In the entries below, find each line with the word "bmesh" and pull it out.

(Excerpts from a dataset)
== Segment start ==

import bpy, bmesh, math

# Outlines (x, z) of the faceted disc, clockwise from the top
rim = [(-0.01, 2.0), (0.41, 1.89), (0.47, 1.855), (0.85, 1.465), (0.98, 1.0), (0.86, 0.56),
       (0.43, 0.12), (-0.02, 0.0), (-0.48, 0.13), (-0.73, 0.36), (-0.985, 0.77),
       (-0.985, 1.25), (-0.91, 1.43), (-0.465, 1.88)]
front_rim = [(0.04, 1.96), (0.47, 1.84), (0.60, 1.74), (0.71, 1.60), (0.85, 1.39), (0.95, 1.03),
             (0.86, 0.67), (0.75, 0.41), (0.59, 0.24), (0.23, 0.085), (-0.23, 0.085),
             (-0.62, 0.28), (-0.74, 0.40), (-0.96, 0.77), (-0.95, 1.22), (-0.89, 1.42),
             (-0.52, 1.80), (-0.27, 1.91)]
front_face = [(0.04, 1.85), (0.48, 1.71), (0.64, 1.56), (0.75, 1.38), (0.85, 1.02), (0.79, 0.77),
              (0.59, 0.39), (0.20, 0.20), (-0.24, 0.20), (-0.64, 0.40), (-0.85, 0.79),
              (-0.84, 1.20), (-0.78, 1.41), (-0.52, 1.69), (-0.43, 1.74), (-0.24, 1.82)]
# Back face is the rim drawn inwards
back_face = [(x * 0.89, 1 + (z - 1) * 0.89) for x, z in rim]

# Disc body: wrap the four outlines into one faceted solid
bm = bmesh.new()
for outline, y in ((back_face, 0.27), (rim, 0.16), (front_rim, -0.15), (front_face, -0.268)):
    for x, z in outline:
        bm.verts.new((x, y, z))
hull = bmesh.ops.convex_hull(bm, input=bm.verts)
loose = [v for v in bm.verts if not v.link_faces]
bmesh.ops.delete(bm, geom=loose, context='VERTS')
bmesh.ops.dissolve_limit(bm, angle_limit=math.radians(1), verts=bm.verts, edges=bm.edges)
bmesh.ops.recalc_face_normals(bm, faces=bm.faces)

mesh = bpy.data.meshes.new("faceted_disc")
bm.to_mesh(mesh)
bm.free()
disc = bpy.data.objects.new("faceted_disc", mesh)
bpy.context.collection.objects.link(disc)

== Segment end ==

### Solution to the exercise:
import bpy, bmesh, math
bm = bmesh.new()
hull = bmesh.ops.convex_hull(bm, input=bm.verts)
bmesh.ops.delete(bm, geom=loose, context='VERTS')
bmesh.ops.dissolve_limit(bm, angle_limit=math.radians(1), verts=bm.verts, edges=bm.edges)
bmesh.ops.recalc_face_normals(bm, faces=bm.faces)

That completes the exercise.